The Archbishop of Canterbury warns that Christians in the Middle East are "more vulnerable than they had been for centuries".
Archbishop: Fate of Christians is Arab Spring 'litmus test'
LONDON // The treatment of Egyptian Copts and other Christians in North Africa and the Middle East would be the "litmus test" that determines the success or failure of the Arab Spring, the head of the worldwide Anglican church says.
Rowan Williams, the Archbishop of Canterbury, warned that Christians in the Middle East were "more vulnerable than they had been for centuries".
Speaking in a debate on the consequences of the Arab Spring in the House of Lord in London, Archbishop Williams said that the eventual outcome could be that Christians in the region had to either emigrate or retreat into their own enclaves.
"Many recognise with heavy hearts things may come to such a pass that there are few if any other options that will actually guarantee the safety of Christians there," he said. "But they still feel, surely rightly, that the creation of enclaves would be the yielding of a vitally important principle".
Pointing to the unprecedented levels of emigration among Egyptian Copts, he said: "In a way, that would have been unthinkable even a very few years ago (but) they are anxious about sharing the fate of other Christian communities that once seemed securely embedded in their setting.
"No one is seeking a privileged position for Christians in the Middle East, nor should they be. But what we can say, and I firmly believe that most Muslims here and in many other places would agree entirely, is that the continued presence of Christians in the region is essential to the political and social health of the countries of the Middle East."
Lord (David) Howell, a Foreign Office minister, told the peers in the debate on Friday afternoon that the UK government would do "everything possible" to help fledgling regimes in North Africa and the Middle East in their efforts to embrace democracy and preserve Christians' rights amid political turmoil.
"Christianity comes from the Middle East," he said. "We are talking about the cradle of Christianity - we are not talking about some outside group pushed in from the West to bring the Christian religion.

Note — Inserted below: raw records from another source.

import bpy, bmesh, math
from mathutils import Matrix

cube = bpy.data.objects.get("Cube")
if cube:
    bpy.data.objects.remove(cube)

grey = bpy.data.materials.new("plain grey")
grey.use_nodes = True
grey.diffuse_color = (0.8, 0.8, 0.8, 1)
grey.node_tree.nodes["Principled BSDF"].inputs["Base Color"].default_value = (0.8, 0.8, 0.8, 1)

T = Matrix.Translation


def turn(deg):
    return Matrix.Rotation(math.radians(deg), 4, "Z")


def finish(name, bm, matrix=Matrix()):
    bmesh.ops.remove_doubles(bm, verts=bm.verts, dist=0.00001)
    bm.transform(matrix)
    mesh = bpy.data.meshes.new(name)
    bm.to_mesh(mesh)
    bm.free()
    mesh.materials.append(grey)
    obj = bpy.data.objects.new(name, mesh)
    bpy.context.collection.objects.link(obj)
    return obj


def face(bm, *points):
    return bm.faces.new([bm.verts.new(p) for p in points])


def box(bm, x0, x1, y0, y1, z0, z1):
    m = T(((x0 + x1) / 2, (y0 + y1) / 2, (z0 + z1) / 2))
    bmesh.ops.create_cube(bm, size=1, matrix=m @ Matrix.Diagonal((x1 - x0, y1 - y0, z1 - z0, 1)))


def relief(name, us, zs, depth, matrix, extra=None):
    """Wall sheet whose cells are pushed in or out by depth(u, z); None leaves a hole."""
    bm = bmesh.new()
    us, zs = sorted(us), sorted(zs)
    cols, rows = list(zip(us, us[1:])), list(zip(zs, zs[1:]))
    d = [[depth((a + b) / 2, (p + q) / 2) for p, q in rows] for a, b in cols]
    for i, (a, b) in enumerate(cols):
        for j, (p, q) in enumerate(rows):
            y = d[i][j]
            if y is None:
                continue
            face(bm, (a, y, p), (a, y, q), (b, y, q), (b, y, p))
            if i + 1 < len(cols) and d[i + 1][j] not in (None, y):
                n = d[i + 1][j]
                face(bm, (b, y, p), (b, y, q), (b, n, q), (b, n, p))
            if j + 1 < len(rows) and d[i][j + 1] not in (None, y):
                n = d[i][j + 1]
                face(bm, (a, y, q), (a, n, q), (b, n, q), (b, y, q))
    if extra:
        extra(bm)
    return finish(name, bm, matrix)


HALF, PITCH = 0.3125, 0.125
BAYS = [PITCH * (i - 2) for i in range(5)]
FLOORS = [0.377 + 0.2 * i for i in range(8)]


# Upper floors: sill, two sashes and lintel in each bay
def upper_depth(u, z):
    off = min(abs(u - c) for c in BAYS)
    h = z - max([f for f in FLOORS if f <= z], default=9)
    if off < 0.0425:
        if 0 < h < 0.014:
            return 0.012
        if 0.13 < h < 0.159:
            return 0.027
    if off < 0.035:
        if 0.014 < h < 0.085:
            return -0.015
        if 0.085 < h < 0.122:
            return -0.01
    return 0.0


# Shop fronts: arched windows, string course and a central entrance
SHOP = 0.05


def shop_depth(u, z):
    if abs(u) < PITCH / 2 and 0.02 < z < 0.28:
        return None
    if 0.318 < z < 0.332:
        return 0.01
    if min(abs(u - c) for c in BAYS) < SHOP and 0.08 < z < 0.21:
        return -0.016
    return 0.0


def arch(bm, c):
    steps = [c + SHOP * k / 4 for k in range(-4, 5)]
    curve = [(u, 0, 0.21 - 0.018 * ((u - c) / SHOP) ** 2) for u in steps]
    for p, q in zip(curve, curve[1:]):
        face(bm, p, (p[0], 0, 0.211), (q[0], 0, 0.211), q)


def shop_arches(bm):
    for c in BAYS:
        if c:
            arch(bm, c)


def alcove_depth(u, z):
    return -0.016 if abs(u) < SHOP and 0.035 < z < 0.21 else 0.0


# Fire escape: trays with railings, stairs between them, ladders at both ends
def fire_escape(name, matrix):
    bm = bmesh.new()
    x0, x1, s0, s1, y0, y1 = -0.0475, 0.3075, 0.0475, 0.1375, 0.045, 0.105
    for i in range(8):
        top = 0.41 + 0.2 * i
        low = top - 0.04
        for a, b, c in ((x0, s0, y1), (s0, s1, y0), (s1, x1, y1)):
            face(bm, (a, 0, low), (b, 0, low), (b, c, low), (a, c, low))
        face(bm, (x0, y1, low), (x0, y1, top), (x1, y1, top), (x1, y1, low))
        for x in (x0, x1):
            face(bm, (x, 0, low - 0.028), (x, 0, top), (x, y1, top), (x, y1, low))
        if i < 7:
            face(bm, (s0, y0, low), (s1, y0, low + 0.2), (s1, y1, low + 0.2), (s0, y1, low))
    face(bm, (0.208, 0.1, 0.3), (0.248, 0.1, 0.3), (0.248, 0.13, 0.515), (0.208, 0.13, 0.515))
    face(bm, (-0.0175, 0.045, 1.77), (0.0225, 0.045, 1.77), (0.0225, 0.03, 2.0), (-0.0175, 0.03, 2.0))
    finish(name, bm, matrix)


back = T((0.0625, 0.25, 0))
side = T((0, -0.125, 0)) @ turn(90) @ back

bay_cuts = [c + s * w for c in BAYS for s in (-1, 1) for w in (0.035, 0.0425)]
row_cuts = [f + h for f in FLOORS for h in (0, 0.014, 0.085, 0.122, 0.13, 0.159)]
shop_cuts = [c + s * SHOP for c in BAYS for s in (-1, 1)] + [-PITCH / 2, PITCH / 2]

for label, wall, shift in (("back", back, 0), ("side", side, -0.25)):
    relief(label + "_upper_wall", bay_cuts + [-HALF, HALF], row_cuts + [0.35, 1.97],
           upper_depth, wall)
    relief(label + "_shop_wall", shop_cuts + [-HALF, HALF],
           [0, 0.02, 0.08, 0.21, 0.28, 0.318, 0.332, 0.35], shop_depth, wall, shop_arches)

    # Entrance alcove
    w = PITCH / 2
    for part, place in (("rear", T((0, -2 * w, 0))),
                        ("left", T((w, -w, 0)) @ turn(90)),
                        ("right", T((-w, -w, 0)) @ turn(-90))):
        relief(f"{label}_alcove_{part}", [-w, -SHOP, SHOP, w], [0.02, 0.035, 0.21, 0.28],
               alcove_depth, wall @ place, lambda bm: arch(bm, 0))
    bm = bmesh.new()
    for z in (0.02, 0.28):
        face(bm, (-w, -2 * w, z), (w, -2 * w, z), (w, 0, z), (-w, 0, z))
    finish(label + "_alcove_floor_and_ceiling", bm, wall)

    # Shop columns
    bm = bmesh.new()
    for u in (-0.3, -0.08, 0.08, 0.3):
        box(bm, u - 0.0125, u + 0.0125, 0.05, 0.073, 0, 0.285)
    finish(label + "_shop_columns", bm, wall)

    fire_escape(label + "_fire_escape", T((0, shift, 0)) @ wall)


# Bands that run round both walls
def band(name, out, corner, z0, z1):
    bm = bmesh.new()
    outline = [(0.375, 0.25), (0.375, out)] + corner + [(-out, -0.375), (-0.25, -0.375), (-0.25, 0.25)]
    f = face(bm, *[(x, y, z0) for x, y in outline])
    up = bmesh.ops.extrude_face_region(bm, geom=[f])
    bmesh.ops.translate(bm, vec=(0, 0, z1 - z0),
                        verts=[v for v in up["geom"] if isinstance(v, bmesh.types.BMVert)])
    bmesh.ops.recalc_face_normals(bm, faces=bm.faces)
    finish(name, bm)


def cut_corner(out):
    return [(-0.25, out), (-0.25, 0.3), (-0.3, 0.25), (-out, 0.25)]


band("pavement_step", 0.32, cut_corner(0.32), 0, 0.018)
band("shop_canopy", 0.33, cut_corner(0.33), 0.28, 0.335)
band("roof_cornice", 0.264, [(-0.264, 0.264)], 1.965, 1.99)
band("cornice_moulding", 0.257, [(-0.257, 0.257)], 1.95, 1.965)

There it sprang up and developed in all its depths.
"As countries embrace reforms and democracy to varying degrees and in varied paces and ways in the process of the Arab Spring, it is absolutely crucial that religious diversity in the Middle East is respected."
Prof Lord (Bhikhu) Parekh, an author of a landmark report on multiculturalism in Britain, said it was essential to speak out in defence of all minorities in the region, not just Christians.
In Iraq, he said, the "misjudged invasion" had led to the "distressing reduction" of some of the oldest Christian communities in the world.
Lord (George) Carey, a former Archbishop of Canterbury, also warned: "The landscape of the Middle East is at grave risk of losing a vibrant, Christian presence that has been a vital part of its history and culture. The region will be hugely poorer for that loss."